Our overall goals are to design, chemically synthesize, and characterize pharmacologically new agonists and antagonists for the four subtypes of adenosine receptors (ARs) and eight subtypes of P2Y receptors and to explore their potential for treating human disease conditions.
I am a medicinal chemist with interests in the structure and pharmacology of receptors and in developing drugs that act as agonists or antagonists of G protein-coupled receptors (GPCRs). My current focus is on receptors for purines, encompassing both adenosine receptors and P2 receptors, which are activated by ATP and UTP. My lab has taken an interdisciplinary approach to studying the chemical and biological aspects of these receptors. We have used convergent modeling and structure activity approaches to gather information about the three-dimensional structure of the receptors and its relationship to binding and activation functions. The determination of the X-ray crystallographic structure of the agonist bound A2A adenosine receptor by our lab in collaboration with Ray Stevens of Scripps Research Institute is providing a new path to designing drugs that act at these receptors. We have developed a functionalized congener approach to drug design that permits inclusion of reporter groups such as fluorophores. Novel ligands (small molecules) for these receptors are developed using classical synthetic approaches and also by semirational methods based on molecular modeling and template design. Receptors are computer-modeled by homology to GPCRs of known structure, and the models for ligand recognition are tested and refined using site-directed mutagenesis of the receptor proteins. Recently, the involvement of extracellular loops of GPCRs have been implicated in the receptor binding of small molecules, as demonstrated through the mutagenesis and modeling of P2Y1 and other receptors.
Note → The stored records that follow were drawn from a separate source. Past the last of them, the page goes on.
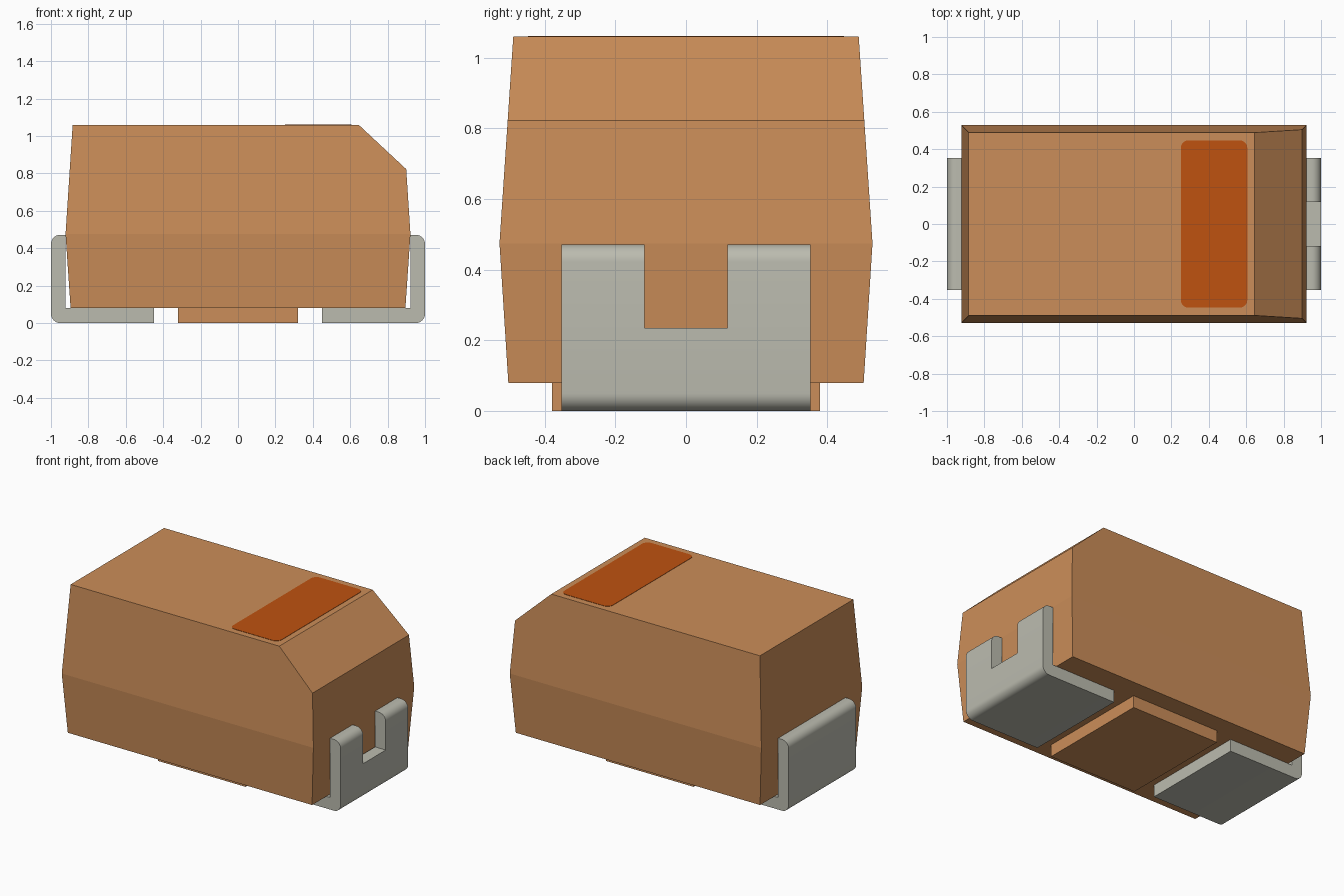
import bpy, bmesh, math
from mathutils import Vector

if "Cube" in bpy.data.objects:
    bpy.data.objects.remove(bpy.data.objects["Cube"], do_unlink=True)


def material(name, rgb):
    m = bpy.data.materials.new(name)
    m.use_nodes = True
    m.diffuse_color = (*rgb, 1)
    bsdf = next(n for n in m.node_tree.nodes if n.type == 'BSDF_PRINCIPLED')
    bsdf.inputs["Base Color"].default_value = (*rgb, 1)
    return m


BODY = material("tan orange resin", (0.60, 0.27, 0.10))
MARK = material("dark orange marking", (0.52, 0.085, 0.005))
METAL = material("tin grey metal", (0.50, 0.50, 0.43))


def finish(name, bm, mat):
    bmesh.ops.recalc_face_normals(bm, faces=bm.faces[:])
    mesh = bpy.data.meshes.new(name)
    bm.to_mesh(mesh)
    bm.free()
    obj = bpy.data.objects.new(name, mesh)
    bpy.context.collection.objects.link(obj)
    mesh.materials.append(mat)
    return obj


def prism(name, outline, direction, mat):
    """Extrude a closed outline of 3D points along a direction."""
    bm = bmesh.new()
    face = bm.faces.new([bm.verts.new(p) for p in outline])
    new = bmesh.ops.extrude_face_region(bm, geom=[face])["geom"]
    verts = [v for v in new if isinstance(v, bmesh.types.BMVert)]
    bmesh.ops.translate(bm, verts=verts, vec=direction)
    return finish(name, bm, mat)


def box(name, x, y, z0, z1, mat):
    outline = [(-x, -y, z0), (x, -y, z0), (x, y, z0), (-x, y, z0)]
    return prism(name, outline, (0, 0, z1 - z0), mat)


def arc(cx, cy, r, start, steps=8):
    angles = [math.radians(start + 90 * i / steps) for i in range(steps + 1)]
    return [(cx + r * math.cos(a), cy + r * math.sin(a)) for a in angles]


# Body: three stacked rectangles, widest at the parting line
bm = bmesh.new()
rings = []
for x, y, z in ((0.895, 0.503, 0.08), (0.922, 0.528, 0.475), (0.884, 0.489, 1.06)):
    rings.append([bm.verts.new((sx * x, sy * y, z))
                  for sx, sy in ((-1, -1), (1, -1), (1, 1), (-1, 1))])
for low, high in zip(rings, rings[1:]):
    for i in range(4):
        j = (i + 1) % 4
        bm.faces.new((low[i], low[j], high[j], high[i]))
bm.faces.new(rings[0][::-1])
bm.faces.new(rings[-1])
# Sloped corner on the polarity end
cut = bmesh.ops.bisect_plane(bm, geom=bm.verts[:] + bm.edges[:] + bm.faces[:],
                             plane_co=(0.645, 0, 1.06),
                             plane_no=Vector((0.235, 0, 0.252)).normalized(),
                             clear_outer=True)
bmesh.ops.holes_fill(bm, edges=[e for e in bm.edges if e.is_boundary], sides=0)
finish("body", bm, BODY)

# Raised pad under the body
box("bottom_pad", 0.322, 0.38, 0.0, 0.085, BODY)

# Polarity bar on top, with rounded corners
bar = []
for sx, sy, start in ((1, 1, 0), (-1, 1, 90), (-1, -1, 180), (1, -1, 270)):
    bar += arc(0.428 + sx * 0.138, sy * 0.407, 0.04, start, 5)
prism("polarity_bar", [(x, y, 1.056) for x, y in bar], (0, 0, 0.006), MARK)

# Folded end terminals with rounded outer bends
section = ([(0.45, 0.0)] + arc(0.95, 0.05, 0.05, -90) + arc(0.95, 0.422, 0.05, 0)
           + [(0.922, 0.472), (0.922, 0.08), (0.45, 0.08)])
terminals = {}
for side, name in ((1, "left_terminal"), (-1, "right_terminal")):
    terminals[name] = prism(name, [(side * x, -0.353, z) for x, z in section],
                            (0, 0.706, 0), METAL)

# Slot in the terminal at the sloped end
cutter = box("slot_cutter", 0.2, 0.118, 0.235, 0.7, METAL)
cutter.location.x = 0.97
cutter.hide_render = True
slotted = terminals["left_terminal"]
mod = slotted.modifiers.new("slot", 'BOOLEAN')
mod.operation = 'DIFFERENCE'
mod.solver = 'EXACT'
mod.object = cutter
bpy.context.view_layer.update()
bpy.context.view_layer.objects.active = slotted
bpy.ops.object.modifier_apply(modifier=mod.name)
bpy.data.objects.remove(cutter, do_unlink=True)

# Smooth bends, sharp edges
for obj in terminals.values():
    bpy.ops.object.select_all(action='DESELECT')
    obj.select_set(True)
    bpy.context.view_layer.objects.active = obj
    bpy.ops.object.shade_smooth_by_angle(angle=math.radians(30))
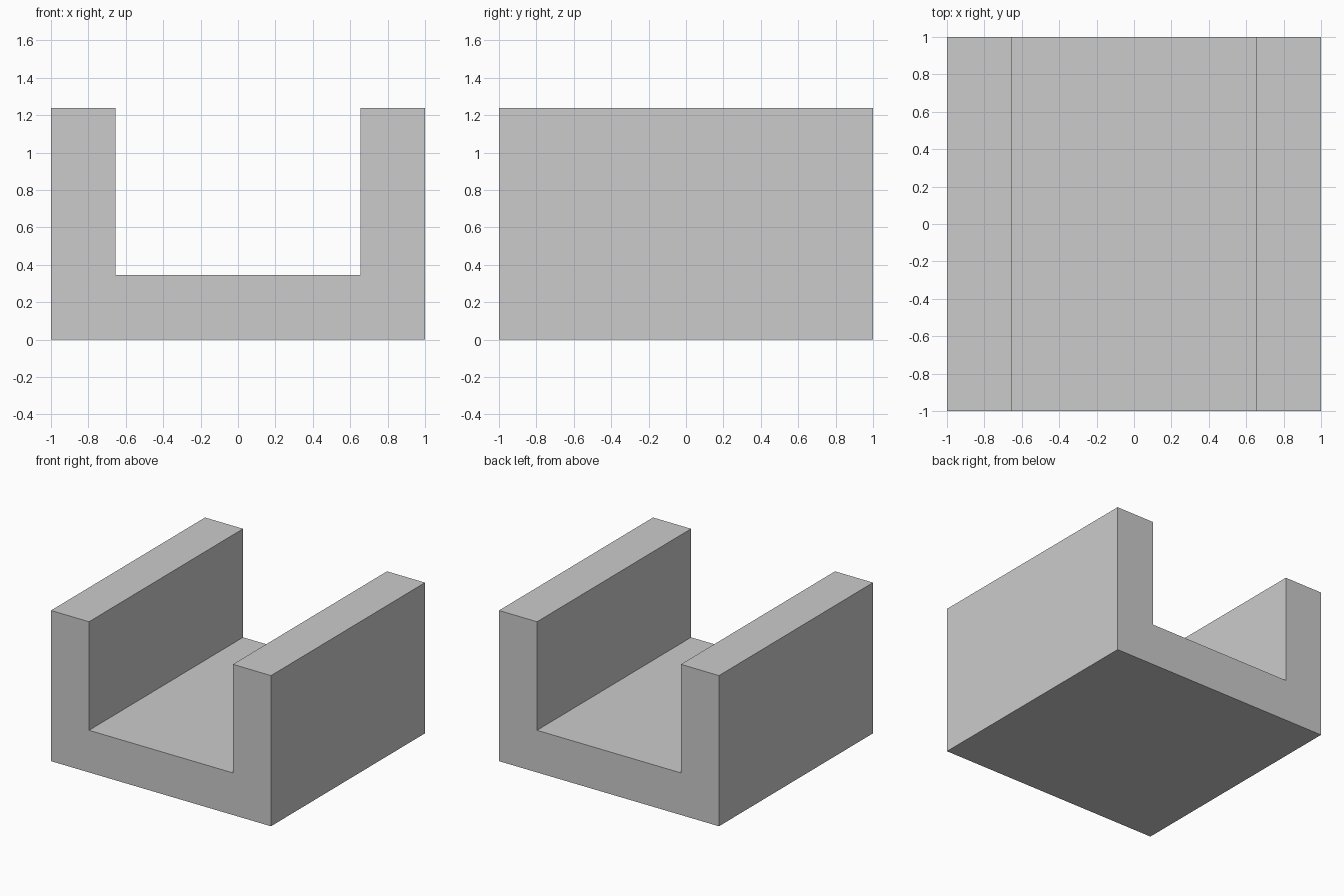
import bpy
import bmesh

if "Cube" in bpy.data.objects:
    bpy.data.objects.remove(bpy.data.objects["Cube"])

HALF, HEIGHT, WALL = 1.0, 1.238, 0.346
INNER = HALF - WALL

# U-shaped cross-section in the XZ plane, seen from the front
profile = [(-HALF, 0), (HALF, 0), (HALF, HEIGHT), (INNER, HEIGHT),
           (INNER, WALL), (-INNER, WALL), (-INNER, HEIGHT), (-HALF, HEIGHT)]

# Channel block: profile extruded from front to back
bm = bmesh.new()
front = bm.faces.new([bm.verts.new((x, -HALF, z)) for x, z in profile])
extruded = bmesh.ops.extrude_face_region(bm, geom=[front], use_keep_orig=True)["geom"]
back_verts = [v for v in extruded if isinstance(v, bmesh.types.BMVert)]
bmesh.ops.translate(bm, verts=back_verts, vec=(0, 2 * HALF, 0))
bmesh.ops.recalc_face_normals(bm, faces=bm.faces[:])

mesh = bpy.data.meshes.new("channel_block")
bm.to_mesh(mesh)
bm.free()
bpy.context.collection.objects.link(bpy.data.objects.new("channel_block", mesh))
Substances developed as potent and selective agents acting through adenosine and P2 receptors have proven useful as pharmacological probes and have potential for treating diseases of the central nervous system, immune system, and cardiovascular system. Recent accomplishments include the design and synthesis of the highly potent and selective A3 adenosine receptor agonists and antagonists, using a combination of library screening and optimization of known adenosine receptor ligands. These substances have been shown to be effective in models of treatment for glaucoma, cancer, stroke, and cardiac ischemia. Two selective A3 adenosine receptor agonists developed in our laboratory are currently in clinical trials for hepatocellular carcinoma, dry eye disease, psoriasis, and rheumatoid arthritis. We recently published in collaboration with Daniela Salvemini of St. Louis University the protective effect of A3 agonists in animal models of neuropathic pain. This condition can accompany treatment with cancer chemotherapeutic drugs. Thus, A3 agonists could potentially reduce this side effect and allow the life-saving anti-cancer treatment to continue. We recently found an A1 adenosine receptor agonist that has antiseizure effects in mice without some of the side effects associated with such agonists in the past. We have synthesized the first P2Y1 receptor-selective antagonists through functionalization of adenine nucleotides. The antagonists were optimized with the aid of receptor homology modeling. These substances have been shown to be effective in models of anti-thrombotic treatment, due to blockade of the proaggregatory effects of ADP. The pharmacological probes designed in our section have been used to demonstrate the connection between purine receptors and apoptosis (programmed cell death). A3 adenosine receptor agonists at low concentrations and P2Y6 receptor agonists have antiapoptotic effects and promote insulin release.
Another potential method of using the protective effects of AR activation has been achieved through receptor engineering. Constitutively active mutant A3 adenosine receptors, in principle, could be delivered by tissue-targeted vectors for gene therapy. In addition, we have introduced the approach of neoceptors, also intended for eventual use in gene therapy, in which the putative agonist binding site is redesigned to accept only agonist molecules altered in a complementary fashion. Insight into the recognition of agonists by the receptors may be gained using site-directed mutagenesis and molecular modeling. We are exploring this approach conceptually with tailor-made agonist ligands (“neoligands”) that are selective for the neoceptor and not the native receptor, in combination with receptor mutagenesis. The neoceptor concept has so far been applied to A2A and A3 adenosine receptors.
Applying our Research
Our selective receptor ligands are used as pharmacological probes of the role of extracellular nucleosides and nucleotides in the brain and in peripheral tissues. More than 30 compounds from our lab are available commercially as research tools and are used to advance research in hundreds of laboratories. Our own internal studies and outside collaborations include studies of the role of these receptors, and possible treatments for, thrombosis, Parkinson’s disease, inflammatory diseases, cancer, diabetes, chronic neuropathic pain, and epilepsy.
Need for Further Study
The relationship between drug structure and biological activity requires further probing.